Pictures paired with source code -

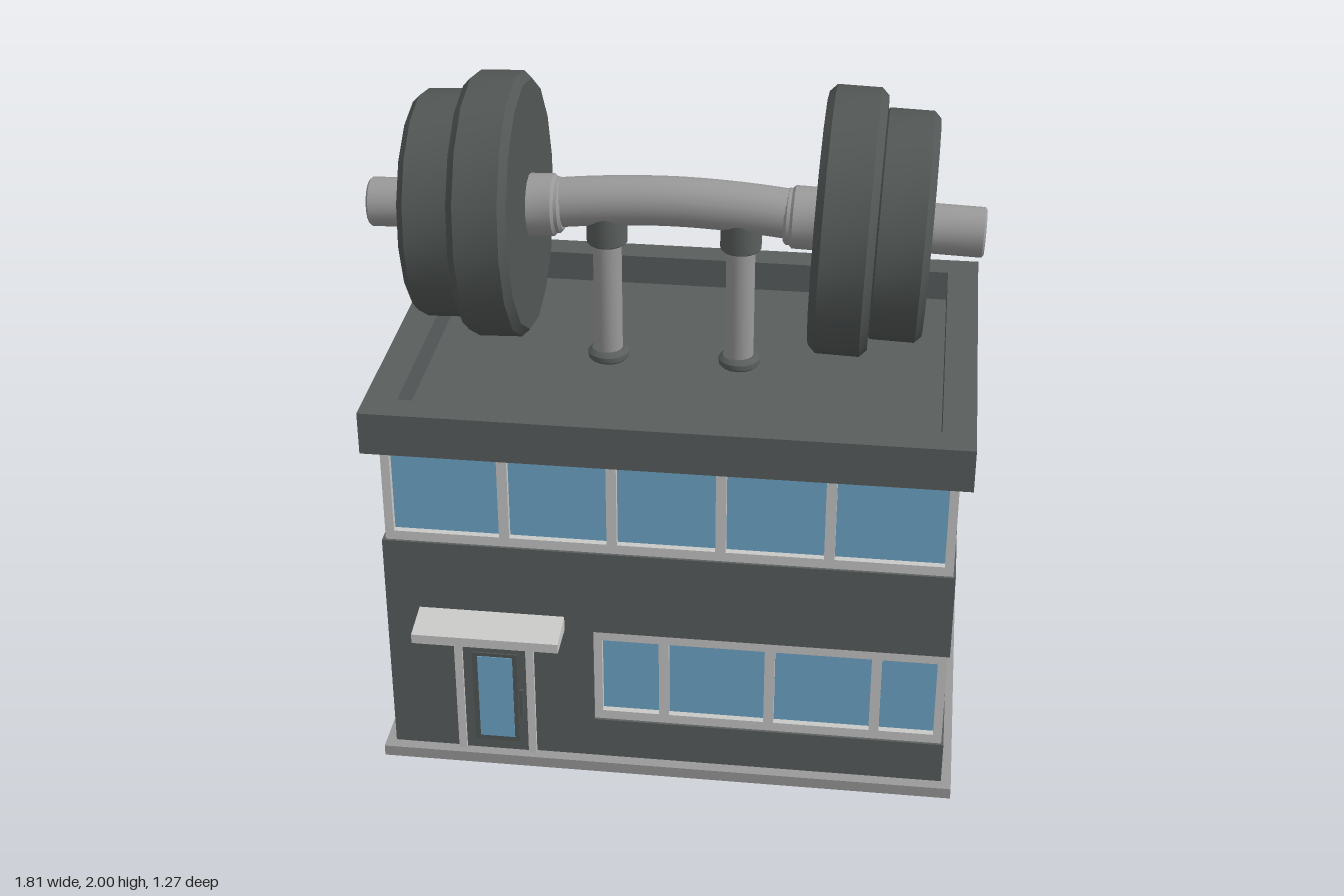
import * as THREE from 'three';
import { toCreasedNormals } from 'three/addons/utils/BufferGeometryUtils.js';

const material = (name, color) => {
  const m = new THREE.MeshStandardMaterial({ color });
  m.name = name;
  return m;
};

export function createModel() {
  const dark = material('dark wall grey', 0x5a5f5e);
  const iron = material('weight plate grey', 0x525756);
  const light = material('light frame grey', 0xc9c9c8);
  const steel = material('steel grey', 0x9b9a9a);
  const glass = material('window blue', 0x70aacb);
  const model = new THREE.Group();
  model.name = 'gymBuilding';

  const add = (name, geometry, mat, parent = model) => {
    const mesh = new THREE.Mesh(geometry, mat);
    mesh.name = name;
    parent.add(mesh);
    return mesh;
  };
  // Box given by its extents on each axis
  const box = (name, mat, x0, x1, y0, y1, z0, z1, parent = model) => {
    const mesh = add(name, new THREE.BoxGeometry(x1 - x0, y1 - y0, z1 - z0), mat, parent);
    mesh.position.set((x0 + x1) / 2, (y0 + y1) / 2, (z0 + z1) / 2);
    return mesh;
  };
  // Turned part with bevelled rims, running along y from a to b
  const turned = (name, mat, r, a, b, bevel, parent, sides = 16) => {
    const profile = [[0, a], [r - bevel, a], [r, a + bevel], [r, b - bevel], [r - bevel, b], [0, b]]
      .map(([x, y]) => new THREE.Vector2(x, y));
    return add(name, toCreasedNormals(new THREE.LatheGeometry(profile, sides), 0.6), mat, parent);
  };

  // Base slab and wall bands
  box('baseSlab', steel, -0.83, 0.90, 0, 0.035, -0.60, 0.55);
  box('lowerWall', dark, -0.80, 0.87, 0.035, 0.17, -0.565, 0.515);
  box('middleWall', dark, -0.80, 0.87, 0.49, 0.765, -0.565, 0.515);
  box('entranceWall', dark, -0.80, -0.18, 0.17, 0.49, 0.36, 0.515);

  // Flat roof with a raised rim
  const rim = new THREE.Shape([[-0.83, -0.573], [0.90, -0.573], [0.90, 0.633], [-0.83, 0.633]]
    .map(p => new THREE.Vector2(...p)));
  rim.holes.push(new THREE.Path([[-0.735, -0.48], [-0.735, 0.54], [0.805, 0.54], [0.805, -0.48]]
    .map(p => new THREE.Vector2(...p))));
  const rimGeometry = new THREE.ExtrudeGeometry(rim, { depth: 0.13, bevelEnabled: false });
  rimGeometry.rotateX(-Math.PI / 2);
  add('roofRim', rimGeometry, dark).position.y = 1.09;
  box('roofFloor', dark, -0.75, 0.82, 1.09, 1.125, -0.55, 0.49);

  // Window bands: glass core, rails, corner posts and mullions
  const X0 = -0.79, X1 = 0.863, Z0 = -0.555, Z1 = 0.507, T = 0.026;
  const windowBand = (name, y0, y1, frontMullions, leftFrontPost) => {
    const band = new THREE.Group();
    band.name = name;
    model.add(band);
    box('glass', glass, X0 + 0.02, X1 - 0.02, y0, y1, Z0 + 0.02, Z1 - 0.02, band);
    box('bottomRail', light, X0, X1, y0, y0 + 0.03, Z0, Z1, band);
    box('topRail', light, X0, X1, y1 - 0.033, y1, Z0, Z1, band);
    for (const x of [X0, X1 - T]) for (const z of [Z0, Z1 - T])
      box('cornerPost', light, x, x + T, y0, y1, z, z + T, band);
    for (const x of frontMullions)
      box('frontMullion', light, x - 0.015, x + 0.015, y0, y1, Z1 - T, Z1, band);
    for (const x of [-0.465, -0.145, 0.18, 0.50])
      box('backMullion', light, x - 0.015, x + 0.015, y0, y1, Z0, Z0 + T, band);
    for (const z of [0.224, -0.022, -0.272])
      box('leftMullion', light, X1 - T, X1, y0, y1, z - 0.018, z + 0.018, band);
    const span = leftFrontPost - Z0;
    for (const k of [0.25, 0.5, 0.75])
      box('rightMullion', light, X0, X0 + T, y0, y1, Z0 + span * k - 0.018, Z0 + span * k + 0.018, band);
    return band;
  };
  windowBand('upperWindows', 0.765, 1.09, [-0.437, -0.121, 0.195, 0.508], Z1);
  const lower = windowBand('lowerWindows', 0.17, 0.49, [-0.17, 0.03, 0.345, 0.66], 0.36);
  box('rightEndPost', light, X0, X0 + T, 0.17, 0.49, 0.34, 0.365, lower);

  // Entrance door
  const door = new THREE.Group();
  door.name = 'door';
  model.add(door);
  box('doorHead', light, -0.60, -0.36, 0.412, 0.44, 0.51, 0.528, door);
  for (const x of [-0.60, -0.384])
    box('doorJamb', light, x, x + 0.024, 0.035, 0.412, 0.51, 0.528, door);
  box('doorLeaf', dark, -0.576, -0.384, 0.035, 0.412, 0.51, 0.518, door);
  box('doorGlassFrame', iron, -0.548, -0.412, 0.07, 0.39, 0.514, 0.522, door);
  box('doorGlass', glass, -0.532, -0.426, 0.085, 0.378, 0.516, 0.524, door);
  box('handleBar', iron, -0.404, -0.394, 0.185, 0.275, 0.533, 0.543, door);
  for (const y of [0.20, 0.255])
    box('handleStub', iron, -0.403, -0.395, y, y + 0.008, 0.515, 0.535, door);

  // Canopy with a sloping top
  const canopy = new THREE.Shape([[0.51, 0.49], [0.635, 0.49], [0.635, 0.52], [0.51, 0.538]]
    .map(p => new THREE.Vector2(...p)));
  const canopyGeometry = new THREE.ExtrudeGeometry(canopy, { depth: 0.435, bevelEnabled: false });
  canopyGeometry.rotateY(-Math.PI / 2);
  add('canopy', canopyGeometry, light).position.x = -0.265;

  // Giant dumbbell on the roof
  const dumbbell = new THREE.Group();
  dumbbell.name = 'dumbbell';
  dumbbell.position.set(-0.006, 0, -0.03);
  model.add(dumbbell);

  // Bowed grip
  const grip = new THREE.CatmullRomCurve3([[-0.40, 1.62], [-0.2, 1.64], [0, 1.648], [0.2, 1.64], [0.40, 1.62]]
    .map(([x, y]) => new THREE.Vector3(x, y, 0)));
  add('grip', new THREE.TubeGeometry(grip, 20, 0.073, 16), steel, dumbbell);

  // Collar, two plates and bar tip on each side, drooping slightly outward
  for (const s of [-1, 1]) {
    const end = new THREE.Group();
    end.name = s > 0 ? 'leftWeights' : 'rightWeights';
    end.position.set(s * 0.38, 1.617, 0);
    end.rotation.z = -s * (Math.PI / 2 + 0.035);
    dumbbell.add(end);
    turned('collarLip', steel, 0.083, -0.055, 0, 0.008, end);
    turned('collar', steel, 0.092, -0.037, 0.06, 0.008, end);
    turned('largePlate', iron, 0.39, 0.043, 0.215, 0.022, end);
    turned('smallPlate', iron, 0.335, 0.20, 0.368, 0.02, end);
    turned('barTip', steel, 0.073, 0.3, 0.523, 0.006, end);
  }

  // Support posts with foot flanges and top sleeves
  for (const x of [-0.198, 0.198]) {
    const support = new THREE.Group();
    support.name = 'support';
    support.position.x = x;
    dumbbell.add(support);
    turned('post', steel, 0.043, 1.12, 1.6, 0.002, support);
    turned('footFlange', dark, 0.062, 1.12, 1.16, 0.012, support);
    turned('sleeve', dark, 0.061, 1.508, 1.63, 0.004, support);
  }
  return model;
}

Task to complete -
The answer is the lines above, word for word, from the first one through the one containing "const glass = material('window"; it includes no pictures.

Answer to this exercise -
import * as THREE from 'three';
import { toCreasedNormals } from 'three/addons/utils/BufferGeometryUtils.js';

const material = (name, color) => {
  const m = new THREE.MeshStandardMaterial({ color });
  m.name = name;
  return m;
};

export function createModel() {
  const dark = material('dark wall grey', 0x5a5f5e);
  const iron = material('weight plate grey', 0x525756);
  const light = material('light frame grey', 0xc9c9c8);
  const steel = material('steel grey', 0x9b9a9a);
  const glass = material('window blue', 0x70aacb);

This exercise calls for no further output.